“Part of the issue is knowing who is available or those who are reputable enough to help match smaller organizations to those folks who can help conserve these items so that we, ultimately, can continue to have those items on display," says Lemke.
When not assisting other organizations with their preservation needs, the society is busy procuring artifacts for its own historical collection, which over the years, has grown to considerable size.
The society owns more than 350 treasures ranging from the aforementioned Lincoln photograph, Presidential letters, antique furniture, Oriental rugs, fine china, silver and art objects, of which many are exhibited locally in historic homes and museums.
Known today as the Heritage Collection, it includes 22 paintings from the highly regarded American artist, Howard Pyle, that, had the Antiquarians not intervened, would have likely left Brown County forever.
In order to save these artifacts, the society enacted a community-wide-and-beyond campaign to raise the $1.3 million necessary to acquire the collection and keep it from leaving the area. The collection was shared in-full with Brown County residents in 2008 and is now safeguarded at the Neville Museum.
While many Antiquarian efforts may go unnoticed or unlauded, the society was instrumental in putting Green Bay on the national stage by convincing the television show “Antiques Roadshow" to visit in 2011.
“It took about two years from that first initial email where I invited the show to come to Green Bay," says former society governor Debbie Ashmann.
She credits unabashed persistence, along with a little bribery as finally persuading the show to visit Titletown.
“We sent chocolate and cheese to them numerous times!" says Ashmann cheerfully. “Oh, and some Kringles from Uncle Mike's Bakeshop!"
The turnout for the event was record-breaking.
“Eighteen thousand people had signed up to participate," says Ashmann. “The highest number ever of people to apply to the show, and only 3,000 people received tickets."
The Antiquarian Society is able to continue its founding mission through its yearly fundraiser, the Annual Holiday Antique Show and Sale. The first of which was held in 1957 and since then, has raised and given back to the historical community nearly $750,000.
The easiest way to support the society? Attend their Holiday Antique Show & Sale at the Rock Garden Banquet and Conference Center this November.
“This is a very important fundraiser," says Lemke. “Many people may not fully realize the Antiquarian's mission, but each year, all the proceeds from this sale go into a re-granting fund. The society, in turn, may re-grant those funds to smaller historical societies for conservation, care and acquisition of regional material."

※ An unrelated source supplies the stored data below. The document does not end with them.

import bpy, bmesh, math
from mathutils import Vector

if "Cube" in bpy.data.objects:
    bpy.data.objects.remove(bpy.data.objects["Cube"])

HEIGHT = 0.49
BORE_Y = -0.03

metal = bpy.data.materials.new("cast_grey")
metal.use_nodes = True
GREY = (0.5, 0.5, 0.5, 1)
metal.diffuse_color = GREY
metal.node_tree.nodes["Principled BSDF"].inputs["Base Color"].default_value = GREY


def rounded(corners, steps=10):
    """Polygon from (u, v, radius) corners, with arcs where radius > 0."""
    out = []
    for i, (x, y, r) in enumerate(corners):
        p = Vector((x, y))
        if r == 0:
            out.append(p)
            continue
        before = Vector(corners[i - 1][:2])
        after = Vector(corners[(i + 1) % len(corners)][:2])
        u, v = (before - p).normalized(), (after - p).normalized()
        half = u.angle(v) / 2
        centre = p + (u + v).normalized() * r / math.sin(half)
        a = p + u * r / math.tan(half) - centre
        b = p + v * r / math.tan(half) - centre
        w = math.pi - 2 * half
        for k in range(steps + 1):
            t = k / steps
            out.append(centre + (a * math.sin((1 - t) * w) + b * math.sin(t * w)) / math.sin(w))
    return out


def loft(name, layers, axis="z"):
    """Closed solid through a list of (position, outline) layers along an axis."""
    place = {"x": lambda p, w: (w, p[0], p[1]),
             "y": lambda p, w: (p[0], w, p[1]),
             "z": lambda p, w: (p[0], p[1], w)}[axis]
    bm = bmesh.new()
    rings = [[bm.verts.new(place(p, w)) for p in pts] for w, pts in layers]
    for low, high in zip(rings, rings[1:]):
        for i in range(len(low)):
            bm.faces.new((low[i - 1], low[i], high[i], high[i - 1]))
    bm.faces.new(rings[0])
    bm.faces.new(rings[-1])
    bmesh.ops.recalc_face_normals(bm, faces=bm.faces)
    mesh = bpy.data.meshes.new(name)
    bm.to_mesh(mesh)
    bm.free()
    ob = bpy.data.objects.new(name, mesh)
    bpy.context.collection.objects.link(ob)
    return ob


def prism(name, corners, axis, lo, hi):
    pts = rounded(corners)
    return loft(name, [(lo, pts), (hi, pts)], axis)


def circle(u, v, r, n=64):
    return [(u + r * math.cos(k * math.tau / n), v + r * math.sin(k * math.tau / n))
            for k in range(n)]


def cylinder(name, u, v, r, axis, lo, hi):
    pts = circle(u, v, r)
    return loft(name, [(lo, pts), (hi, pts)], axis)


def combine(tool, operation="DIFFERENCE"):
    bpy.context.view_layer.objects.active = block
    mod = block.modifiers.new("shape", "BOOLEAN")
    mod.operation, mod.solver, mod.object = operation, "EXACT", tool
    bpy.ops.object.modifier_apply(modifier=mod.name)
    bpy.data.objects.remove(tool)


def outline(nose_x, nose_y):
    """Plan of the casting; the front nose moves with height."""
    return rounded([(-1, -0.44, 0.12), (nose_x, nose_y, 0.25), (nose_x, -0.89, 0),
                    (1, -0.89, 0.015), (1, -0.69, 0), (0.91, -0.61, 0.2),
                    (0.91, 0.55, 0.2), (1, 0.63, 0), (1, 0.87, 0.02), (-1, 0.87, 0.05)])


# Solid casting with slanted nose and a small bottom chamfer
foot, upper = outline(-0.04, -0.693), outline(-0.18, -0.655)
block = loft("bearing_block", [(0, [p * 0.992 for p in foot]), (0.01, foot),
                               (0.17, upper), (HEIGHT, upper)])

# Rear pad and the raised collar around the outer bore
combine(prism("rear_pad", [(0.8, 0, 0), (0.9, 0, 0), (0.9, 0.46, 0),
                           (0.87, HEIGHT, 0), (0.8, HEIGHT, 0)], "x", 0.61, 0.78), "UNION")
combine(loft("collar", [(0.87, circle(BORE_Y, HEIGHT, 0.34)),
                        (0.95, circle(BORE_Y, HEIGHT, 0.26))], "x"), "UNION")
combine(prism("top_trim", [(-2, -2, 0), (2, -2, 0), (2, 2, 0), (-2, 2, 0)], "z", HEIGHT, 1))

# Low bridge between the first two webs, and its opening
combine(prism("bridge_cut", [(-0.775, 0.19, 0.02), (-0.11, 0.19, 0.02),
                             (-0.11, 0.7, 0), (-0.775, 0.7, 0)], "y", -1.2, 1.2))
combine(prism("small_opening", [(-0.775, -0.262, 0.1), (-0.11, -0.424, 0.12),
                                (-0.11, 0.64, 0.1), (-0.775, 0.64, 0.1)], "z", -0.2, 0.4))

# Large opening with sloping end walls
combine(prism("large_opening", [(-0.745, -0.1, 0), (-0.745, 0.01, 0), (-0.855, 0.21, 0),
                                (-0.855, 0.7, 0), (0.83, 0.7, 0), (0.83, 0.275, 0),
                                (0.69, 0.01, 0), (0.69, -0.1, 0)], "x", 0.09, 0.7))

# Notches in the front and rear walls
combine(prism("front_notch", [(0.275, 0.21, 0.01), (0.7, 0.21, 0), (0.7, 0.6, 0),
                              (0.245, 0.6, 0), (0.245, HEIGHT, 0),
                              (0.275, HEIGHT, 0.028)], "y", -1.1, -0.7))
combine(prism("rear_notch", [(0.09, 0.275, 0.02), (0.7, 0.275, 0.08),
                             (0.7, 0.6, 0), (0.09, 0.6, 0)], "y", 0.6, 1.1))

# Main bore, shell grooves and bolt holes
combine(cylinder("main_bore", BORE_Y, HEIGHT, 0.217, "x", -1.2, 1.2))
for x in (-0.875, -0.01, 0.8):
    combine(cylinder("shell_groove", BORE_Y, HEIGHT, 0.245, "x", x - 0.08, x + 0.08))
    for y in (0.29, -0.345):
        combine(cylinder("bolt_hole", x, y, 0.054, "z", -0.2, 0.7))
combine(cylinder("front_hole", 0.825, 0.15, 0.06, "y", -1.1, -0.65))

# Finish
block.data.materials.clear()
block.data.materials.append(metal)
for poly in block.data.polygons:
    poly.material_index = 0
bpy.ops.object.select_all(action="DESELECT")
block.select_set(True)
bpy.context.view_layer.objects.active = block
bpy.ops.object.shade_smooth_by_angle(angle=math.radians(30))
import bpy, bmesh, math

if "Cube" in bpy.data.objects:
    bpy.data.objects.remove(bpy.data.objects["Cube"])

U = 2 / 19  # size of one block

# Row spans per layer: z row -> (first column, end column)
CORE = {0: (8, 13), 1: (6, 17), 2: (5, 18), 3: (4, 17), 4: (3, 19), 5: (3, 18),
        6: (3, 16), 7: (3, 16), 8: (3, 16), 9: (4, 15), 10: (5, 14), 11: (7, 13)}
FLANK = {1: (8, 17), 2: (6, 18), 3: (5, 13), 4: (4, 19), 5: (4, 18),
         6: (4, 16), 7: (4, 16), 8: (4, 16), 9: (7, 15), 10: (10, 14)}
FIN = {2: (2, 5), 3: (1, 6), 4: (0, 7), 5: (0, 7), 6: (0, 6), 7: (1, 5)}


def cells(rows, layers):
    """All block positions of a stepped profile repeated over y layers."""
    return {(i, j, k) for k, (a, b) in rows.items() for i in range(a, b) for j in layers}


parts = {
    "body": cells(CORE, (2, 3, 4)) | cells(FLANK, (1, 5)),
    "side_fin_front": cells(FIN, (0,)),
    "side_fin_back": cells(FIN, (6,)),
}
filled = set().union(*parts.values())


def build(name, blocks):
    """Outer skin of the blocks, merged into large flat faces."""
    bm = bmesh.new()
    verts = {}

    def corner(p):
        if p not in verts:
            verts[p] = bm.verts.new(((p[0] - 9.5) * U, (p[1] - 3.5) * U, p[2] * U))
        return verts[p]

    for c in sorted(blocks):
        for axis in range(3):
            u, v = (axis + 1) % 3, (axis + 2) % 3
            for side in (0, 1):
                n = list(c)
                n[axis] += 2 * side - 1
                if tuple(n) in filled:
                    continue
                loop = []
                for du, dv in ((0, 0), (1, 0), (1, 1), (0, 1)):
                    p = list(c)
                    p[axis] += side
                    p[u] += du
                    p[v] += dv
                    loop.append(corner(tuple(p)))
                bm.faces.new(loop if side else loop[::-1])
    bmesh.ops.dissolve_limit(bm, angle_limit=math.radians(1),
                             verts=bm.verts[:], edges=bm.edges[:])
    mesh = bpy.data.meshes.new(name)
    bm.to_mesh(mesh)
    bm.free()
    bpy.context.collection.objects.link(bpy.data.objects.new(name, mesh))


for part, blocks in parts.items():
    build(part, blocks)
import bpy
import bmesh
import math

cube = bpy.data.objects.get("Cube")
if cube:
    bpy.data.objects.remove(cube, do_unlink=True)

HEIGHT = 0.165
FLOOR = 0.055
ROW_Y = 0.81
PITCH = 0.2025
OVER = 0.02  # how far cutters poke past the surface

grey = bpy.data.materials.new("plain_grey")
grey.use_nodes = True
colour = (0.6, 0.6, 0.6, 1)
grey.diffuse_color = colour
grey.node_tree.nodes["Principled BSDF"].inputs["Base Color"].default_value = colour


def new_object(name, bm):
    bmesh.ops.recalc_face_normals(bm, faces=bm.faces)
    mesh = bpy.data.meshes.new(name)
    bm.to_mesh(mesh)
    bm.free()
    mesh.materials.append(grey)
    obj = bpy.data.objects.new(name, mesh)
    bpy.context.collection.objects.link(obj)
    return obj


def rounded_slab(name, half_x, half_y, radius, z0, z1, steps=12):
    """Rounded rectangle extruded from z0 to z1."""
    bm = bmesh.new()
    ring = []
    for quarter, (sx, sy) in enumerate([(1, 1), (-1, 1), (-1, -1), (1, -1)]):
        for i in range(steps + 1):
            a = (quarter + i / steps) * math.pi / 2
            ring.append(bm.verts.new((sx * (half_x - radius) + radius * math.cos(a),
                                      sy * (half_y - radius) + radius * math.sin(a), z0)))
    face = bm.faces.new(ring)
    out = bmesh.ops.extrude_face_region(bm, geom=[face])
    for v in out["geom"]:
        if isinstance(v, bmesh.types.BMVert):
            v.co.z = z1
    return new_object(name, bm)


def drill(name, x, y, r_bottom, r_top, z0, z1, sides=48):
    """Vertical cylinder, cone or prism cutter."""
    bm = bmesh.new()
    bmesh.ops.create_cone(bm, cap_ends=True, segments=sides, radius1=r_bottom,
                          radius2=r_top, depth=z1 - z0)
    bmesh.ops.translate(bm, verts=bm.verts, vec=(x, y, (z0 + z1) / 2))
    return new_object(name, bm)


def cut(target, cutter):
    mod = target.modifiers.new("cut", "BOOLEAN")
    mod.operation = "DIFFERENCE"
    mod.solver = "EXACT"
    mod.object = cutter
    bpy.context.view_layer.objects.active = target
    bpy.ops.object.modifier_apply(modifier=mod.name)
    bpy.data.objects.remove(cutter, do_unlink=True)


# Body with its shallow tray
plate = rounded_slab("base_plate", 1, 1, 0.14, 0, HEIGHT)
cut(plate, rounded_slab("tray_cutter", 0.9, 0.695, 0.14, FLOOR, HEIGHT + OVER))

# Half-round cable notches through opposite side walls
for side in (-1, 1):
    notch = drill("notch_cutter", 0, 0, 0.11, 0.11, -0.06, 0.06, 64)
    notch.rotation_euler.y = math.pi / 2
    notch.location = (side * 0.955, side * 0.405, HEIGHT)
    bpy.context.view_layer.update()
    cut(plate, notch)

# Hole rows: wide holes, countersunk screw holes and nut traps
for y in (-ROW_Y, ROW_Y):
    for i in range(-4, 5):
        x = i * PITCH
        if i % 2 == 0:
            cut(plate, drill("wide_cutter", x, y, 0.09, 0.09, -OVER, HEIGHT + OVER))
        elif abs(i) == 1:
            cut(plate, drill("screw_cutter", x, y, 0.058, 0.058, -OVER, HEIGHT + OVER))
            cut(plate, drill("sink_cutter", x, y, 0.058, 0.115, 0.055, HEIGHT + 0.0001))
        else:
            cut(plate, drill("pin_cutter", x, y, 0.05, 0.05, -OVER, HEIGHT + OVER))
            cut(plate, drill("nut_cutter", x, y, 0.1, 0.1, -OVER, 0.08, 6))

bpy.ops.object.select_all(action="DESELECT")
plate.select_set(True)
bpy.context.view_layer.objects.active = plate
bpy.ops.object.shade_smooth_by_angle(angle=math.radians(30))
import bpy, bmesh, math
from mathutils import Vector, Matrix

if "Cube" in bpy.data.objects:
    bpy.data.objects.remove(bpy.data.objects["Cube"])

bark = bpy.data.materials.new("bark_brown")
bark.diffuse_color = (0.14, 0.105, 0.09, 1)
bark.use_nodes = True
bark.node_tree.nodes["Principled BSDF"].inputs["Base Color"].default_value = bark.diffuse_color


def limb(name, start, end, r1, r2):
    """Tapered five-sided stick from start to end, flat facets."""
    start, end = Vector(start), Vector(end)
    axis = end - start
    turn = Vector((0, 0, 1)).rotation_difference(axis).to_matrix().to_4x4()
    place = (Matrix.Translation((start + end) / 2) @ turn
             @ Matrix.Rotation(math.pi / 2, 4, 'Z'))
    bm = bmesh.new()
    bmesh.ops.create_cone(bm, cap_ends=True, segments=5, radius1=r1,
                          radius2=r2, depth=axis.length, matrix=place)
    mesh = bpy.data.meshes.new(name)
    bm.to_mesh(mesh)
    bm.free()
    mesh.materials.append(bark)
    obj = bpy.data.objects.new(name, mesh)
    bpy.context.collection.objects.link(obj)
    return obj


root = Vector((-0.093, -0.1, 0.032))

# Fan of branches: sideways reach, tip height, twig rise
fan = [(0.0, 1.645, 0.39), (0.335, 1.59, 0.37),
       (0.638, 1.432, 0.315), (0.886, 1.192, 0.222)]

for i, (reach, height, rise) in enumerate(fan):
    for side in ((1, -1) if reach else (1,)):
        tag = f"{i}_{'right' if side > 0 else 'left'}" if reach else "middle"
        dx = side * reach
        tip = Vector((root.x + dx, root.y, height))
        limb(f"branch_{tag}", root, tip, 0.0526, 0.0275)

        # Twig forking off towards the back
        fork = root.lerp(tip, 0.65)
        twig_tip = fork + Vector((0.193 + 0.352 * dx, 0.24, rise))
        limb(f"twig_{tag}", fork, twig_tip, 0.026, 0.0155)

The sale highlights nearly 30 vendor booths dealing in retro, mid-century modern and antique curiosities. The funds raised from this event go into the coffers for future preservation and aid of historical items.
The antique show is also the perfect opportunity to learn a bit more about that odd piece of furniture or knick-knack collecting dust in the attic.
“We do have an ID booth at the antique show and people are welcome to bring something to the show," says Ashmann. “We aren't able to tell you what it's worth, but we do have experts that likely can give you more information if you have questions."
Another way to aid the Antiquarians in their mission is to become an Antiquarian.
“We are always looking for new members," says Ashmann. “A lot of members are collectors, but you need not be a history buff to join."
The Green Bay & De Pere Antiquarian Society presents the 62nd Annual Holiday Antique Show & Sale on Friday, Nov. 16 from 10 a.m. to 7 p.m. and Saturday, Nov. 17 from 10 a.m. to 4 p.m. at the Rock Garden Banquet and Conference Center, 1951 Bond Street, in Green Bay.
Admission is $6 and covers both days.
For more information visit AntiquarianSocietyGBDP.org.